**To do**. In the entries below, which lines run from the one containing "bar('ringStrut', V(CX +" to the one containing "model.add(arrow);"? Copy exactly those lines, ends included, and no others.

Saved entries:
▬▬▬▬▬▬▬▬▬▬

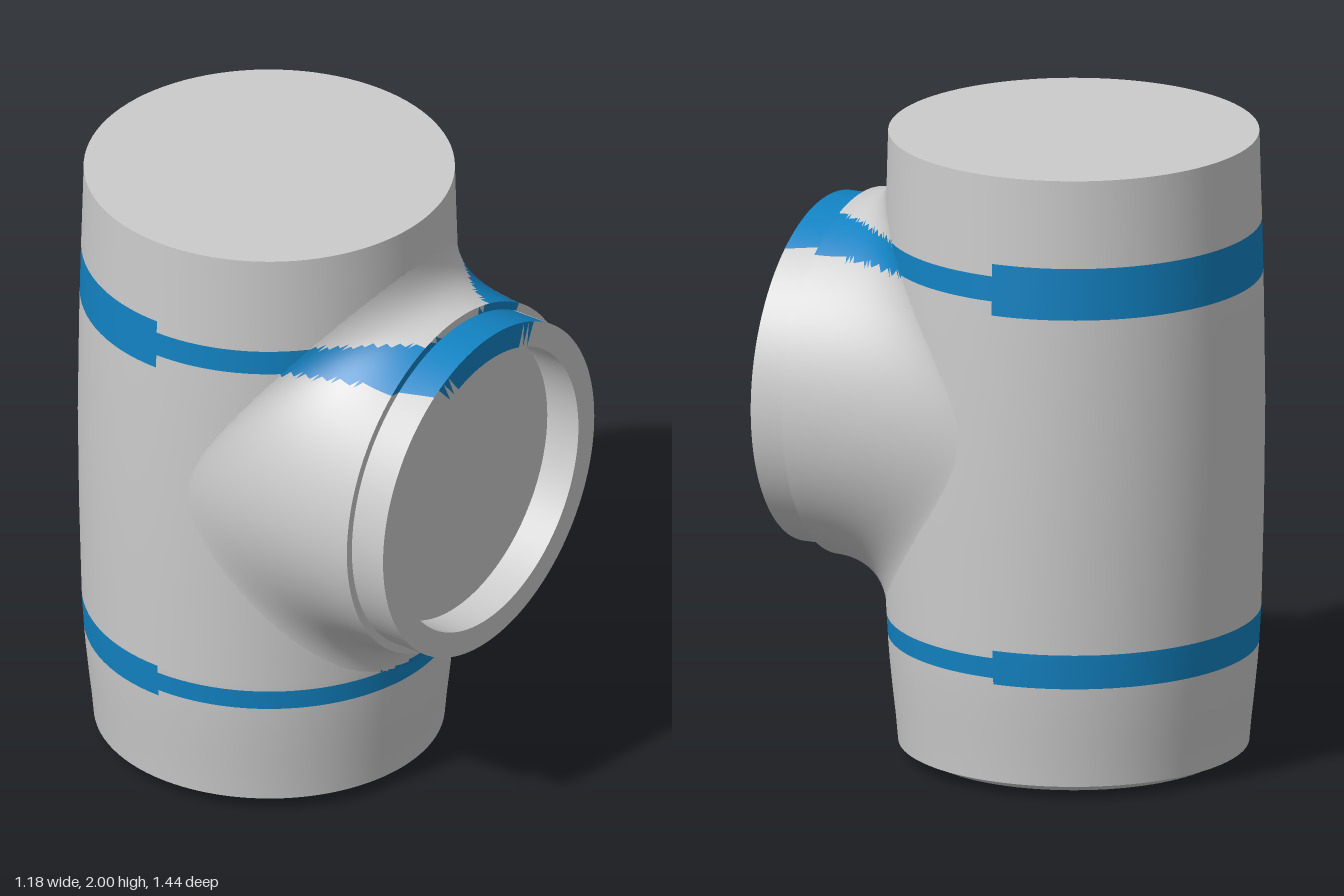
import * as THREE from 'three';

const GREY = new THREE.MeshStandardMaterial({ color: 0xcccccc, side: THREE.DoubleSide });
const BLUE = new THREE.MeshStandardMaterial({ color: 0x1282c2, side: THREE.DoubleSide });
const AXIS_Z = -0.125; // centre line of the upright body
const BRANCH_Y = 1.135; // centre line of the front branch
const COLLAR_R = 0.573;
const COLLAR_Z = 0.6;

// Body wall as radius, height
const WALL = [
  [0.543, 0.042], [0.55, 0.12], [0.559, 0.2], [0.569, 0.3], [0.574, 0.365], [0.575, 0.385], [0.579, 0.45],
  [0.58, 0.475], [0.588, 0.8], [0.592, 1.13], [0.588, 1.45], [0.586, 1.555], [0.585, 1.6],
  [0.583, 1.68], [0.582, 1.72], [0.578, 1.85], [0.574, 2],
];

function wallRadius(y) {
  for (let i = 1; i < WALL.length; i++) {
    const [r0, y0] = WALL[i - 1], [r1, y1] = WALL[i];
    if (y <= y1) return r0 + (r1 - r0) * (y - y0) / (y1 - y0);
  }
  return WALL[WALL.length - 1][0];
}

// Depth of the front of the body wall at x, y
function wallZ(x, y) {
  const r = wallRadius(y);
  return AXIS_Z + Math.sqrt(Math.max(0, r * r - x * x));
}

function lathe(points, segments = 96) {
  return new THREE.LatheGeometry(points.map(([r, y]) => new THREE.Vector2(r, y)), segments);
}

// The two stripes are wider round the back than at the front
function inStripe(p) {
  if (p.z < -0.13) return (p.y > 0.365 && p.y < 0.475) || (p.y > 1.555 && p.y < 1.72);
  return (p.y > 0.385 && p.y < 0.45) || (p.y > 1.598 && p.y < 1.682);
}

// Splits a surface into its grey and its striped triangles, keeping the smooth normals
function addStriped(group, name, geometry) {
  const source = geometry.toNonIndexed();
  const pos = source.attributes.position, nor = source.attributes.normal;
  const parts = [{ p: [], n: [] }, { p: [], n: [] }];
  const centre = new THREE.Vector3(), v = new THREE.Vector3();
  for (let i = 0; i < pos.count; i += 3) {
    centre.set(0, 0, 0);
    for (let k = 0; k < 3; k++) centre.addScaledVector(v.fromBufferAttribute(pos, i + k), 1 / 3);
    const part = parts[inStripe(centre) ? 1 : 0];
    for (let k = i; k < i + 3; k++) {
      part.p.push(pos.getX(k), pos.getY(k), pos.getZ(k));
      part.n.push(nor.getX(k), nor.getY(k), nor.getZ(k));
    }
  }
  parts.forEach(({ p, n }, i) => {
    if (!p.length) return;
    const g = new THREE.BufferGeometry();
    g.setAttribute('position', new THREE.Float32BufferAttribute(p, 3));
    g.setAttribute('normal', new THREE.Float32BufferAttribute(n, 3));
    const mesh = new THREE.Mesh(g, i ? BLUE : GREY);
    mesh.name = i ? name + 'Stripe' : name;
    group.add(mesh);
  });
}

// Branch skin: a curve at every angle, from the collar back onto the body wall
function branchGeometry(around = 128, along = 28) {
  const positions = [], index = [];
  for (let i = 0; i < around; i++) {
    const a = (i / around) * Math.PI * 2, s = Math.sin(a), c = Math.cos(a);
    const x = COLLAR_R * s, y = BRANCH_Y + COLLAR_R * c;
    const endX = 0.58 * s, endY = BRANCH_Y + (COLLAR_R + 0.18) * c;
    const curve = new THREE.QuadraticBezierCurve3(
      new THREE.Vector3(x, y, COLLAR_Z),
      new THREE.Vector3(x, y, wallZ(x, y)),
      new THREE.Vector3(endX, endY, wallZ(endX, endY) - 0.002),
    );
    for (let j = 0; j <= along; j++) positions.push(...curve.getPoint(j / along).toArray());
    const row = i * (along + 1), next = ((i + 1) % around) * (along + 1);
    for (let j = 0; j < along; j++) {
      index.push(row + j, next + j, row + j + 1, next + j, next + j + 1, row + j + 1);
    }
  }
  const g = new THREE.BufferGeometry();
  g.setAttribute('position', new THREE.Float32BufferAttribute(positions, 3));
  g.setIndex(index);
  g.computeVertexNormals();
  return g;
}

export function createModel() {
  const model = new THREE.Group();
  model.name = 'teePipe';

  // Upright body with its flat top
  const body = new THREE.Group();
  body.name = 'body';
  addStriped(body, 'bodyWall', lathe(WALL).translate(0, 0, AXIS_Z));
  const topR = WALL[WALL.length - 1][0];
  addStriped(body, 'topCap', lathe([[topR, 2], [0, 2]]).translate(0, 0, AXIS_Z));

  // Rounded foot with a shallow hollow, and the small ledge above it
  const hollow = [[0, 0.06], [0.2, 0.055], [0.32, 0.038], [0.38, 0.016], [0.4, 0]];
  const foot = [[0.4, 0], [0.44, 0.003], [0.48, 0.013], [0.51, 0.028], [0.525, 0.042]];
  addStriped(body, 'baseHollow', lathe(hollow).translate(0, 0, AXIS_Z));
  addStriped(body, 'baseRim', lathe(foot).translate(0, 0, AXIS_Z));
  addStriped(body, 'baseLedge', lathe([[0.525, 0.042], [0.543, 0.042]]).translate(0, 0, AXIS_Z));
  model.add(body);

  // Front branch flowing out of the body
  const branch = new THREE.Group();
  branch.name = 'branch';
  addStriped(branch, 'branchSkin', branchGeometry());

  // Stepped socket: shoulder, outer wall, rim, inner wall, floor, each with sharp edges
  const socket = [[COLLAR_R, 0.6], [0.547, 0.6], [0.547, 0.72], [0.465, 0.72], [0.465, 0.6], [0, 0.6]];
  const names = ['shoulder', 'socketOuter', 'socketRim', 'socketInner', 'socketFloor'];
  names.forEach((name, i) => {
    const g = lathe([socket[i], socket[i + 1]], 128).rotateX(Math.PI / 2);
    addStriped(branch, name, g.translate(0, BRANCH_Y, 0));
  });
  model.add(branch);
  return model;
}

▬▬▬▬▬▬▬▬▬▬

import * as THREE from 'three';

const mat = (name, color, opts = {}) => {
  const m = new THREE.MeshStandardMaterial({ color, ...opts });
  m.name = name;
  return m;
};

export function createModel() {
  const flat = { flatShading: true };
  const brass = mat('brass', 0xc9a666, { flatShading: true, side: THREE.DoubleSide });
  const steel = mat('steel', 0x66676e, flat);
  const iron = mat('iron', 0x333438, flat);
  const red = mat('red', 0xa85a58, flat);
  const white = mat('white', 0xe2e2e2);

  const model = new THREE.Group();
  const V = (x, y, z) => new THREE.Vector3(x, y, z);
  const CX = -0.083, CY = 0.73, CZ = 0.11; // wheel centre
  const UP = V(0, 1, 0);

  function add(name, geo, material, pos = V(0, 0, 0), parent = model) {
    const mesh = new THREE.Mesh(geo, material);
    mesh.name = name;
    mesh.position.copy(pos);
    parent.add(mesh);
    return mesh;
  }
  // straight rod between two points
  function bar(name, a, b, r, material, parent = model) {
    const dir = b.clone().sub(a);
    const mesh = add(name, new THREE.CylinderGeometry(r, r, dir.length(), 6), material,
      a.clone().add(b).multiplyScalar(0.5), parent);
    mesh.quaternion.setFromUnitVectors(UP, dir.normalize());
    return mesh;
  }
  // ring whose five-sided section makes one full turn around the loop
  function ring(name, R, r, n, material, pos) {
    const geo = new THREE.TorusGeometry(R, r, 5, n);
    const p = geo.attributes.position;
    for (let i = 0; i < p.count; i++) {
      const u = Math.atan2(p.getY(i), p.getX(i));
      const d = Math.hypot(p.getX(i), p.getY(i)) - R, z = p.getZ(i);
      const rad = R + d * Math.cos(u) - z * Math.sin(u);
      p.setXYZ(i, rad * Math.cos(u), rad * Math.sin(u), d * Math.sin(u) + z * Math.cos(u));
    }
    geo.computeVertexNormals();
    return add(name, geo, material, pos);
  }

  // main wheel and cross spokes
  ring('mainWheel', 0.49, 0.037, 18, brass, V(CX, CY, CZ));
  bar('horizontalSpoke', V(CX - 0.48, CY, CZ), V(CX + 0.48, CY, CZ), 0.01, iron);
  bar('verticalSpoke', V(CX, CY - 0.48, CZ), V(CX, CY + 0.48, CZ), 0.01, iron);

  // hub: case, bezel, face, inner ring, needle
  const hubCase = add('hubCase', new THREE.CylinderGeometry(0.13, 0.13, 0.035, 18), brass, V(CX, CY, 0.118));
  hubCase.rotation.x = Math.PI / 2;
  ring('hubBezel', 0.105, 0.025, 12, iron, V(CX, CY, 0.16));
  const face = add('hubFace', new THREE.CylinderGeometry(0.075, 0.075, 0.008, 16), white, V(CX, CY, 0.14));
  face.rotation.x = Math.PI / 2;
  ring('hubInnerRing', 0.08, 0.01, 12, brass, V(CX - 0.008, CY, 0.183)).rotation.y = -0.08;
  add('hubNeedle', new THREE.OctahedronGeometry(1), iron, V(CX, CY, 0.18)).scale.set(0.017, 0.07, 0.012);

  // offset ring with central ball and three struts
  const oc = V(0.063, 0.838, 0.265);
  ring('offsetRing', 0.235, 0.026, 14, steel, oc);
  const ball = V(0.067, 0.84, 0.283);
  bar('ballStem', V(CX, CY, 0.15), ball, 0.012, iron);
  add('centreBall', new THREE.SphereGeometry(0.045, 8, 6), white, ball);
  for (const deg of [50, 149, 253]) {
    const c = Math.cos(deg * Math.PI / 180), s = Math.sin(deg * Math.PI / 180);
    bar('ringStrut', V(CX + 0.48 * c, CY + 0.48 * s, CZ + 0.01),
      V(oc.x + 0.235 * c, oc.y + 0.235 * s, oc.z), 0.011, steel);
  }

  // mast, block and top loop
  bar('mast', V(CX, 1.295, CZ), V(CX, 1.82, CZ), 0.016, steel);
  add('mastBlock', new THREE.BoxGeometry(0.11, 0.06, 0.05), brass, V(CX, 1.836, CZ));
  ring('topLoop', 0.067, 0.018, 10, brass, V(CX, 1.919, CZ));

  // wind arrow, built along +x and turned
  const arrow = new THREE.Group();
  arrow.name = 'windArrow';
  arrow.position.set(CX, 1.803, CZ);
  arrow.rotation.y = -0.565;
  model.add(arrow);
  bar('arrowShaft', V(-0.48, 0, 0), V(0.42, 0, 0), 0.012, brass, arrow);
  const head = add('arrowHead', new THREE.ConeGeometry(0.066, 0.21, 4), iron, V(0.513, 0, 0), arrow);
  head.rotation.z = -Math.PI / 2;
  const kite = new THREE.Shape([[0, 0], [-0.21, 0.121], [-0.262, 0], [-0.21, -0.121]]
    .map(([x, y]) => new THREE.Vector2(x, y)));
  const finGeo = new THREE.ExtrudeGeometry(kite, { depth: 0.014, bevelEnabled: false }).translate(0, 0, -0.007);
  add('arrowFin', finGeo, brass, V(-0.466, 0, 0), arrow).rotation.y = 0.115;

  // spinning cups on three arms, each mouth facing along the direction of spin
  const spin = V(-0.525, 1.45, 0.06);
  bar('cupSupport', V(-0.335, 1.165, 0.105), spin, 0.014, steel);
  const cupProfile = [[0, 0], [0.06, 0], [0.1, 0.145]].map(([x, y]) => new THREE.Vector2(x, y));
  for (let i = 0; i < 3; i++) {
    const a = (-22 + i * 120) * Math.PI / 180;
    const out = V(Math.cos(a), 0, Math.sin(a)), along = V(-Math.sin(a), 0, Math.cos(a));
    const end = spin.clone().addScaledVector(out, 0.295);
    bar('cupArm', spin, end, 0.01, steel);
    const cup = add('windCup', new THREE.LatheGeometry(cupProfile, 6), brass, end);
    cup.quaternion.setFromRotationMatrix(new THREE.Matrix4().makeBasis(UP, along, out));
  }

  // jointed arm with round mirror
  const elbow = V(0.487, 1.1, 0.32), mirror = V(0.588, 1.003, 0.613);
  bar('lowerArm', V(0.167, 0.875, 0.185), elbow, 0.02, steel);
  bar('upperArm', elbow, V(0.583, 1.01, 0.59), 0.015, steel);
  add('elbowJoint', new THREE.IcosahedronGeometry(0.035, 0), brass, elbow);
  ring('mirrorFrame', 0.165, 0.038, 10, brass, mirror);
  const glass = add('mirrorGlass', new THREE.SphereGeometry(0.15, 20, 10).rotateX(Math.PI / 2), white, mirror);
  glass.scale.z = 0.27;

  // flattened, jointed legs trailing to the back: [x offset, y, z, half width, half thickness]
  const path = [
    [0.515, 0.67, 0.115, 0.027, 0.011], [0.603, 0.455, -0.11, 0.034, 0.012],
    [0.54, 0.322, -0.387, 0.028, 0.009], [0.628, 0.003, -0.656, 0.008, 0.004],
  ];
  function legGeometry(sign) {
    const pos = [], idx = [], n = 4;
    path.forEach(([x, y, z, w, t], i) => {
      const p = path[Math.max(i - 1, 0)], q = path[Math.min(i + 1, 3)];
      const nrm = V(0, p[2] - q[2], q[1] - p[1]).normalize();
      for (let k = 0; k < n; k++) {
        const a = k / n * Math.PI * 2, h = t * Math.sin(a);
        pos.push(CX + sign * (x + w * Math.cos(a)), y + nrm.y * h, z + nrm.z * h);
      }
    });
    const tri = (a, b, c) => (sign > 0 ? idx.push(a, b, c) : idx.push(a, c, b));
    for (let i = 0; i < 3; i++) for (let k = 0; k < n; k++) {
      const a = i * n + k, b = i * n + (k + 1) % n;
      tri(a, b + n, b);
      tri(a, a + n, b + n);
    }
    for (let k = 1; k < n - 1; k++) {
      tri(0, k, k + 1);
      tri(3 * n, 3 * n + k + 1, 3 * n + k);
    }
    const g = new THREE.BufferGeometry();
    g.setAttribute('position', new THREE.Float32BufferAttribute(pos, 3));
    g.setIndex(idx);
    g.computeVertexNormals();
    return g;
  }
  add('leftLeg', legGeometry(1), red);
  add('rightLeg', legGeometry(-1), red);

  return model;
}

▬▬▬▬▬▬▬▬▬▬

**Reply to the task**.
    bar('ringStrut', V(CX + 0.48 * c, CY + 0.48 * s, CZ + 0.01),
      V(oc.x + 0.235 * c, oc.y + 0.235 * s, oc.z), 0.011, steel);
  }

  // mast, block and top loop
  bar('mast', V(CX, 1.295, CZ), V(CX, 1.82, CZ), 0.016, steel);
  add('mastBlock', new THREE.BoxGeometry(0.11, 0.06, 0.05), brass, V(CX, 1.836, CZ));
  ring('topLoop', 0.067, 0.018, 10, brass, V(CX, 1.919, CZ));

  // wind arrow, built along +x and turned
  const arrow = new THREE.Group();
  arrow.name = 'windArrow';
  arrow.position.set(CX, 1.803, CZ);
  arrow.rotation.y = -0.565;
  model.add(arrow);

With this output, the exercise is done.